  • Comments

    For Chacon's entire career (the exception being the year he was a closer) his Batting Average on Balls in Play has been well below the league minimum:

    Chacon - COL

    2001: .294

    2002: .261

    2003: .276

    2004: .314 (closer year)

    2005: .283

    From this it appears as if Chacon may have the ability to control the rate of hits on balls in play. From what I have seen, BABIP is, on average, inflated anywhere from .015-.030 in Coors field. Which would make Chacon's figure for 2005 with NY...

    2005: .240 BABIP

    ...make a lot of sense. My opinion is that Chacon's K/BB ratio is not of that much consequence over the course of a full season, although it can get him into trouble on any particular start where he is more hittable. He's not truly an ace or anything like that, but he is certainly a better pitcher than many give him credit for, even with the awful peripheral numbers. I'd love to see what Chacon could do with a real defense behind him, because then he most likely would look like an ace. New York's Defensive Effiency is .689, 22nd in the league.

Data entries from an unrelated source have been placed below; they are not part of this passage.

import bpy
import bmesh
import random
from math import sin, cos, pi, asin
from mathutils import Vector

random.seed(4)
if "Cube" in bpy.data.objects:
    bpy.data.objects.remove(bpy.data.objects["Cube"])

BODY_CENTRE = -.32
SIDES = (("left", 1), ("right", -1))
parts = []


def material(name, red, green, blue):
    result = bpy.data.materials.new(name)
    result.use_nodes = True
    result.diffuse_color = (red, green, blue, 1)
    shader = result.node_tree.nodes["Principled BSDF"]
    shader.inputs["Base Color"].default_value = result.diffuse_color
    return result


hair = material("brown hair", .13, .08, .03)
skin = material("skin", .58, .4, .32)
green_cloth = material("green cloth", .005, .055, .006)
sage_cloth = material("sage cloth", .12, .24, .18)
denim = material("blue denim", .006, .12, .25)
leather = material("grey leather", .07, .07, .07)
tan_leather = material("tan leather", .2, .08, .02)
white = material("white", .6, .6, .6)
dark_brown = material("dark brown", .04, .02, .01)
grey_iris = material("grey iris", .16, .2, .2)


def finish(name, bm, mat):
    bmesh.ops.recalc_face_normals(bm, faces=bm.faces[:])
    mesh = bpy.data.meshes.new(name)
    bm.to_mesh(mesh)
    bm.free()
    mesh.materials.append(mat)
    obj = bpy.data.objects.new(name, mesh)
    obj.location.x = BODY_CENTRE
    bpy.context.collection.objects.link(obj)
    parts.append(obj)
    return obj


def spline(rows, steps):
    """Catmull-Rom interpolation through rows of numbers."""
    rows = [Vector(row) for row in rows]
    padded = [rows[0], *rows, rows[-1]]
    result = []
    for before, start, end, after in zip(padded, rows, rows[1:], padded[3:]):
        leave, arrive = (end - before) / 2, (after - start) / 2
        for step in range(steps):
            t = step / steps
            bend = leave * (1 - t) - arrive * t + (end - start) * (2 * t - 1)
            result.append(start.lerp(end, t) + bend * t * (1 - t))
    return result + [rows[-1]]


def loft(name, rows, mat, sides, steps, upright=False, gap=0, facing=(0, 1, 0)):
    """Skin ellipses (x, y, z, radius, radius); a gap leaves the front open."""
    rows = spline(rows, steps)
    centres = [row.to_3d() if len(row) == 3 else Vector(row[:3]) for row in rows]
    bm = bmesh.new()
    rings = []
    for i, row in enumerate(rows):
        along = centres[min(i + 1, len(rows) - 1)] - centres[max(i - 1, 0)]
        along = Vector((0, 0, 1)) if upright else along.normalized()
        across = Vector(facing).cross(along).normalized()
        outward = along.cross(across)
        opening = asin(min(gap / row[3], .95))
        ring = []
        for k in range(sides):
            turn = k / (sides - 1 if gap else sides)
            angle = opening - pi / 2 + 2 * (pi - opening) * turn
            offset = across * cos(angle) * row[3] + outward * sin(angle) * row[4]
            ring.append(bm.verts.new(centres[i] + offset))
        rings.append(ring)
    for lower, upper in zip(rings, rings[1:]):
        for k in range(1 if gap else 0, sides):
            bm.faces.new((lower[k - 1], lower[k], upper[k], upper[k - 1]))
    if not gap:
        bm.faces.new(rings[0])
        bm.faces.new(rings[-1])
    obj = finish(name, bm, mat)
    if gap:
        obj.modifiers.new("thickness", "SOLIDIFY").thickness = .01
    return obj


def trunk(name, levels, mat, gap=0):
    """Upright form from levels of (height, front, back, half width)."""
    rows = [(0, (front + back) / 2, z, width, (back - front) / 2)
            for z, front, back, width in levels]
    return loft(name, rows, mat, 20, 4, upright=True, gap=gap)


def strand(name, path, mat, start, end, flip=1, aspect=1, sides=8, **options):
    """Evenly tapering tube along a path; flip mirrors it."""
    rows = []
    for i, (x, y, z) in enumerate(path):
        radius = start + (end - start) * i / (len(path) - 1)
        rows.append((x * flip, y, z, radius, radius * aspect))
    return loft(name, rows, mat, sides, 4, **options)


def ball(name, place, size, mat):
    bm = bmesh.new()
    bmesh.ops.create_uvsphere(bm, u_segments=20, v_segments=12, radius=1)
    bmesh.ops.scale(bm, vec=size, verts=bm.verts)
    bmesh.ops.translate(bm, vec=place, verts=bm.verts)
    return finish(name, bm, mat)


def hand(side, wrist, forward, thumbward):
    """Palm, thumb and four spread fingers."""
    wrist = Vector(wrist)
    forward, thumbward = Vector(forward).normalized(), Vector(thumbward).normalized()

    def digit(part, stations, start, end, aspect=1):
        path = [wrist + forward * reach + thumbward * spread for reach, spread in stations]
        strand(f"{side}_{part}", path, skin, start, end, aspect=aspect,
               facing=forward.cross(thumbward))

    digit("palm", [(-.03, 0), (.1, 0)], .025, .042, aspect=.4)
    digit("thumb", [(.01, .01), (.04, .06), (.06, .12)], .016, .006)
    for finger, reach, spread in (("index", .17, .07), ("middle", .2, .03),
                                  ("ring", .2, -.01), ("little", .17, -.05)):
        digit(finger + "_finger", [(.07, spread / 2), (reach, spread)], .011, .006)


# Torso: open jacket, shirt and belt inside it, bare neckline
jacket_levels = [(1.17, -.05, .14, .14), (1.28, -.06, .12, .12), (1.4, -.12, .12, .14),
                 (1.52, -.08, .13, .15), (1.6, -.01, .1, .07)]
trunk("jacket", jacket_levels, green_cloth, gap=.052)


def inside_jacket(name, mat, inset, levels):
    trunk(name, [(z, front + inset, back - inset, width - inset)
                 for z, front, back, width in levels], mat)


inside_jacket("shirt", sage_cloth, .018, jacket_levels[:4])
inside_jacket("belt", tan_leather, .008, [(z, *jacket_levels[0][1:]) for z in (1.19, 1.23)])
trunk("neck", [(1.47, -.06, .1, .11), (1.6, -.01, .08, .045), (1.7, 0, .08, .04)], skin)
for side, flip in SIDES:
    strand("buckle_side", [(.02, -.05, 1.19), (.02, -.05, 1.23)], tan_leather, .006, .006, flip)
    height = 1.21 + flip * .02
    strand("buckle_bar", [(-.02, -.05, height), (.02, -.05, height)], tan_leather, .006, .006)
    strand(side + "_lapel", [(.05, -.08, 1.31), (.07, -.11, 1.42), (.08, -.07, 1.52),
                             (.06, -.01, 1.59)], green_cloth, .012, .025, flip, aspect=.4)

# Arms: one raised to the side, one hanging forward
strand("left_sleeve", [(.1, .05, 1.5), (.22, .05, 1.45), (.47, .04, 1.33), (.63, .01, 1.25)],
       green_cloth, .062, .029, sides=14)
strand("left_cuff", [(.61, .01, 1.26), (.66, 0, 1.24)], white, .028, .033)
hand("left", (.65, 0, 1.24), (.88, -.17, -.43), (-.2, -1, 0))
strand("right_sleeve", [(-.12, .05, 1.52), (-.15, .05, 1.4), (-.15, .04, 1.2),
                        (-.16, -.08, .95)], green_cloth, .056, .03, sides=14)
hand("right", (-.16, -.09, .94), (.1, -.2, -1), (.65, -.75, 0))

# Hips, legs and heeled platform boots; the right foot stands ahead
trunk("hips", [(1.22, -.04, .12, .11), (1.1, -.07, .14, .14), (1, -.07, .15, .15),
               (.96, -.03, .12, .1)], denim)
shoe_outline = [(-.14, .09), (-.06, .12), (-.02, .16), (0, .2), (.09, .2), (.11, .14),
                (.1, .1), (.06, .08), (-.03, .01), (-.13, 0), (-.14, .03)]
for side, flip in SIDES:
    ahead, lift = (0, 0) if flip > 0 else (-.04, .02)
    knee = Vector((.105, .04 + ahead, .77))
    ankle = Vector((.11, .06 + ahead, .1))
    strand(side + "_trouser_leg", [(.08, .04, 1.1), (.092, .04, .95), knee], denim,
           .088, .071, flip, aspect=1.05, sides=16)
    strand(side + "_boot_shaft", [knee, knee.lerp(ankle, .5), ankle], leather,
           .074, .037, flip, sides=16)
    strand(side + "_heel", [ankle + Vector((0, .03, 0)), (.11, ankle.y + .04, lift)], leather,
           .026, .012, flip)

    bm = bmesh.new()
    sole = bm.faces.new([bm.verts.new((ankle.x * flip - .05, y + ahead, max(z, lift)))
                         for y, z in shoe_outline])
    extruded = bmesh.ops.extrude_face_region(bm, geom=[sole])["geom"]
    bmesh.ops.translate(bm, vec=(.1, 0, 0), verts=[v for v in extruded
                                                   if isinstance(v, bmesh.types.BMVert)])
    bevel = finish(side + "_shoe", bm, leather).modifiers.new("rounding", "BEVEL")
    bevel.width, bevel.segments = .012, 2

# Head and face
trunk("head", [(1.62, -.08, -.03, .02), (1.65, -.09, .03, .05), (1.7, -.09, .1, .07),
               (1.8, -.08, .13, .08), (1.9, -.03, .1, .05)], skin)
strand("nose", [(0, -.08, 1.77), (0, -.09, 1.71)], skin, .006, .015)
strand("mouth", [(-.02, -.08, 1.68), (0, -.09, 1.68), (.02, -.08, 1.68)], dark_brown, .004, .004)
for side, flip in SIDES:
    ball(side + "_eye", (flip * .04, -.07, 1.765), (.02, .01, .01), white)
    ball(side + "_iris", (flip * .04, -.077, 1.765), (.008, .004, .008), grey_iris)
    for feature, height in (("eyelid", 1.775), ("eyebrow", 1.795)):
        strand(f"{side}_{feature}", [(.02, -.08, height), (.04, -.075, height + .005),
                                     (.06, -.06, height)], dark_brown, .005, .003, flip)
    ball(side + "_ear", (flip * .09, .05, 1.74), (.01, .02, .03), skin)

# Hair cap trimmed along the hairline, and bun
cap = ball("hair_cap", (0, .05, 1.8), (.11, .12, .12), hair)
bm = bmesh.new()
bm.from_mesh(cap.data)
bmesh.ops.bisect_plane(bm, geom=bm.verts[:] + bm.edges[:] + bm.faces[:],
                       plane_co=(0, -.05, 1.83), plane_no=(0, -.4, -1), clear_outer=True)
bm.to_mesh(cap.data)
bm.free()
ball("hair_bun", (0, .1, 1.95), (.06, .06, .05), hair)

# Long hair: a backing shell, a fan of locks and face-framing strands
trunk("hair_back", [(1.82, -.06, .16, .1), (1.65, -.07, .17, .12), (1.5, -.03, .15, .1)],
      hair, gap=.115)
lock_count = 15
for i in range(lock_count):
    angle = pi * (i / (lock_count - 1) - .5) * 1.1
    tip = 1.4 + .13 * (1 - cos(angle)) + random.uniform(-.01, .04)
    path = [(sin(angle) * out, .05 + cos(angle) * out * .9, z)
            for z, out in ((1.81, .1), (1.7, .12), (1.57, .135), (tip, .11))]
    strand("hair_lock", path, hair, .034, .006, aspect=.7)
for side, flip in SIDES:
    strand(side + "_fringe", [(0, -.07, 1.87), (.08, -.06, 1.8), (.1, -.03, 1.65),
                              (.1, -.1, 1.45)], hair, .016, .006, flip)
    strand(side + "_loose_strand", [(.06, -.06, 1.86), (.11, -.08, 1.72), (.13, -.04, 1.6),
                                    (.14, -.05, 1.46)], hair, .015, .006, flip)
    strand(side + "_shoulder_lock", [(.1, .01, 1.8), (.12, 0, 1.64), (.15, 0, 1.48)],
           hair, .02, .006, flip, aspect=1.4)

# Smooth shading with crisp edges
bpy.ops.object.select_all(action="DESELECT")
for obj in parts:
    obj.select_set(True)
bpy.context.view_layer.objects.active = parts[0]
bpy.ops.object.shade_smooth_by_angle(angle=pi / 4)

    I'm surprised he has not found his way to Oakland to be honest, but then again, they are loaded with kids in the rotation. Cleveland will need another starting pitcher if Millwood departs, and some people think that Jacob's Field suppresses flyballs a little, which would only make a pitcher like Chacon more impressive, since his G/F usually hovers around 1.00. Chacon is definitely an interesting study.